[Start of section]
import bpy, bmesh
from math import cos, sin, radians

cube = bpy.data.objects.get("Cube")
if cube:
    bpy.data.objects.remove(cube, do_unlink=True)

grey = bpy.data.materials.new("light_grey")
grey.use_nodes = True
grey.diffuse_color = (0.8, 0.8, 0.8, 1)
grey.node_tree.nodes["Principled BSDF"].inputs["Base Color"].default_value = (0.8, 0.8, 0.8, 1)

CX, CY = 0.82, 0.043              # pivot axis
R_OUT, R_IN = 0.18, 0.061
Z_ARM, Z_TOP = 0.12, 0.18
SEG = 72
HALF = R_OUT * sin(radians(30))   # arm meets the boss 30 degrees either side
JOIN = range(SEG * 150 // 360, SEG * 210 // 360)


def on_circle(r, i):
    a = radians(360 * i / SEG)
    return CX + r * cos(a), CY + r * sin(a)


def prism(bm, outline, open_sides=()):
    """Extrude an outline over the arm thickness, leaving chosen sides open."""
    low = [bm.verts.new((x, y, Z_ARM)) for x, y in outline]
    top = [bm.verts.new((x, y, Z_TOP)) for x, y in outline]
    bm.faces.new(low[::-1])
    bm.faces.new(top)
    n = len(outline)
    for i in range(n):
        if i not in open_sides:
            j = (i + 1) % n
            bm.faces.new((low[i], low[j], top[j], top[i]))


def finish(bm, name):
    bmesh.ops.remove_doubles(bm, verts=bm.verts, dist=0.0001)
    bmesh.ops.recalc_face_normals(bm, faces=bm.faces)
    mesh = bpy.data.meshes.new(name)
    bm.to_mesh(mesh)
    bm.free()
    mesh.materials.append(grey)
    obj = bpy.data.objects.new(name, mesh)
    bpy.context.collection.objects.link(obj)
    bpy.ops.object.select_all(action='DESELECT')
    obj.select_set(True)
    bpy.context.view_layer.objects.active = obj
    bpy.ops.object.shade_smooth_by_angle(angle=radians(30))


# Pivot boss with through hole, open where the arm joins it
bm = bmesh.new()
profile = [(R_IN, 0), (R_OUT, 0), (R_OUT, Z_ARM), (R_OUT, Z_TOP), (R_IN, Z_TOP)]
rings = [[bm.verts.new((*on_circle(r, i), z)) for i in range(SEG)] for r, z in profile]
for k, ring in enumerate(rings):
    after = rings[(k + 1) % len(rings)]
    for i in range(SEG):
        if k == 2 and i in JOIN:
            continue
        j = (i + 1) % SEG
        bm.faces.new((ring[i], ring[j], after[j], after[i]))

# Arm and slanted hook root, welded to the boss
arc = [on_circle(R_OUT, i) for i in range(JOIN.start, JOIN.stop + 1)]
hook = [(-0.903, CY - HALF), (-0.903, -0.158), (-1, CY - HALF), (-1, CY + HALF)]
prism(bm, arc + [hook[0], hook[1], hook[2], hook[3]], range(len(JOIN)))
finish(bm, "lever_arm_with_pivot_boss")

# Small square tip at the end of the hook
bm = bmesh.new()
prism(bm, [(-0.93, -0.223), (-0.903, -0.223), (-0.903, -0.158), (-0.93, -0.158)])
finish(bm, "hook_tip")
[End of section]
[Start of section]
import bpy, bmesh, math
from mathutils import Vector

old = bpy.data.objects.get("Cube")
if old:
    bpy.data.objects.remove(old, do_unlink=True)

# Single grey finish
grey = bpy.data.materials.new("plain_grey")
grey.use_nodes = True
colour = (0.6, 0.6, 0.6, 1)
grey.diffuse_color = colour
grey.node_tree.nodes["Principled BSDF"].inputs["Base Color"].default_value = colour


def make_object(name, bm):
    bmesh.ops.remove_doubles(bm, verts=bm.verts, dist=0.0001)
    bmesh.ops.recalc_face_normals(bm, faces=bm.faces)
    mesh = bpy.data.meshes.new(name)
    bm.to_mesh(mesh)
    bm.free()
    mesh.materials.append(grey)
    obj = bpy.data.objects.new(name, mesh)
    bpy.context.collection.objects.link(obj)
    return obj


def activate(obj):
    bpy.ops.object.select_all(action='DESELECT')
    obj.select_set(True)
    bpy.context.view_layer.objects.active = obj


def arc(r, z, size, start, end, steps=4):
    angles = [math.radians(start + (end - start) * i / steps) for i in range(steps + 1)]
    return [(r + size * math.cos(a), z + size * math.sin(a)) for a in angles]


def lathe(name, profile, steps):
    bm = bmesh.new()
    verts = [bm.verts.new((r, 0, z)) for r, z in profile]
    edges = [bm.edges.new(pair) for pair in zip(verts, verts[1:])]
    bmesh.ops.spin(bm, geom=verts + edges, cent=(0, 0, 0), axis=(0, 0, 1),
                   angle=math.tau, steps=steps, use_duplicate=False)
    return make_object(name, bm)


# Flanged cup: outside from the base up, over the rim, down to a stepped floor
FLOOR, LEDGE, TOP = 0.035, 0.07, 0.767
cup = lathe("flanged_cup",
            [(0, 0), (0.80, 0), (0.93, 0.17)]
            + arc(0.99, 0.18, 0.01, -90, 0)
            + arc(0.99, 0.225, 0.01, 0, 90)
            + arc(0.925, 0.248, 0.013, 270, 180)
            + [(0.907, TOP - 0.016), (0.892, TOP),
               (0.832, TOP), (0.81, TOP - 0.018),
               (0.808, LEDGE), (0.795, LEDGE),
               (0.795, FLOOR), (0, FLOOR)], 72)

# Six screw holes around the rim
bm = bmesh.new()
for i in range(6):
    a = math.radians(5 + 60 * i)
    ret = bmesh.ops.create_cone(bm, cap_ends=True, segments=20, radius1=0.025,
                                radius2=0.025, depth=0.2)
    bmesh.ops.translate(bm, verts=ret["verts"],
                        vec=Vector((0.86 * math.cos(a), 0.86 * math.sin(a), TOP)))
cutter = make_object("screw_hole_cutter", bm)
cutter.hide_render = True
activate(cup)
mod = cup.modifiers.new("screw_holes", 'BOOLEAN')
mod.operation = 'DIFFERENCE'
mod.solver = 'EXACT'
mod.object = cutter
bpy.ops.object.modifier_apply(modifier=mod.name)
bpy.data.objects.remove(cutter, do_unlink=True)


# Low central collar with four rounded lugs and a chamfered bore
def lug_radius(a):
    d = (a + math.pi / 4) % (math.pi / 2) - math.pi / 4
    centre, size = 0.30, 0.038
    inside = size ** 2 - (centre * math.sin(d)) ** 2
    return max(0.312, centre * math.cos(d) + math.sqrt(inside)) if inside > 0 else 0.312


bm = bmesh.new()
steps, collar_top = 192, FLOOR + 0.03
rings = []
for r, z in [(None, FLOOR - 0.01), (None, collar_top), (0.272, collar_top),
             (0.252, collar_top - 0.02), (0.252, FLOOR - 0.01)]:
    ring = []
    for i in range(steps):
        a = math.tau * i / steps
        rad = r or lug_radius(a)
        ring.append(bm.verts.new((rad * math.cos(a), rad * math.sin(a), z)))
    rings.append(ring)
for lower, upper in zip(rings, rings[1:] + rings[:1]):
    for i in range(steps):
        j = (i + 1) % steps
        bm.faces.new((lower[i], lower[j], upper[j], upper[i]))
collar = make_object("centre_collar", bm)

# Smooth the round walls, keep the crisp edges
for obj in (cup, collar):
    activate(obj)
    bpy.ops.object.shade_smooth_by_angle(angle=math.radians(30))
[End of section]
• TASK ITEM: From the records above, repeat exactly the lines from the one with "mod.object = cutter" through the one with "bpy.ops.object.shade_smooth_by_angle(angle=math.radians(30))", both included.

• ANSWER SPACE:
mod.object = cutter
bpy.ops.object.modifier_apply(modifier=mod.name)
bpy.data.objects.remove(cutter, do_unlink=True)


# Low central collar with four rounded lugs and a chamfered bore
def lug_radius(a):
    d = (a + math.pi / 4) % (math.pi / 2) - math.pi / 4
    centre, size = 0.30, 0.038
    inside = size ** 2 - (centre * math.sin(d)) ** 2
    return max(0.312, centre * math.cos(d) + math.sqrt(inside)) if inside > 0 else 0.312


bm = bmesh.new()
steps, collar_top = 192, FLOOR + 0.03
rings = []
for r, z in [(None, FLOOR - 0.01), (None, collar_top), (0.272, collar_top),
             (0.252, collar_top - 0.02), (0.252, FLOOR - 0.01)]:
    ring = []
    for i in range(steps):
        a = math.tau * i / steps
        rad = r or lug_radius(a)
        ring.append(bm.verts.new((rad * math.cos(a), rad * math.sin(a), z)))
    rings.append(ring)
for lower, upper in zip(rings, rings[1:] + rings[:1]):
    for i in range(steps):
        j = (i + 1) % steps
        bm.faces.new((lower[i], lower[j], upper[j], upper[i]))
collar = make_object("centre_collar", bm)

# Smooth the round walls, keep the crisp edges
for obj in (cup, collar):
    activate(obj)
    bpy.ops.object.shade_smooth_by_angle(angle=math.radians(30))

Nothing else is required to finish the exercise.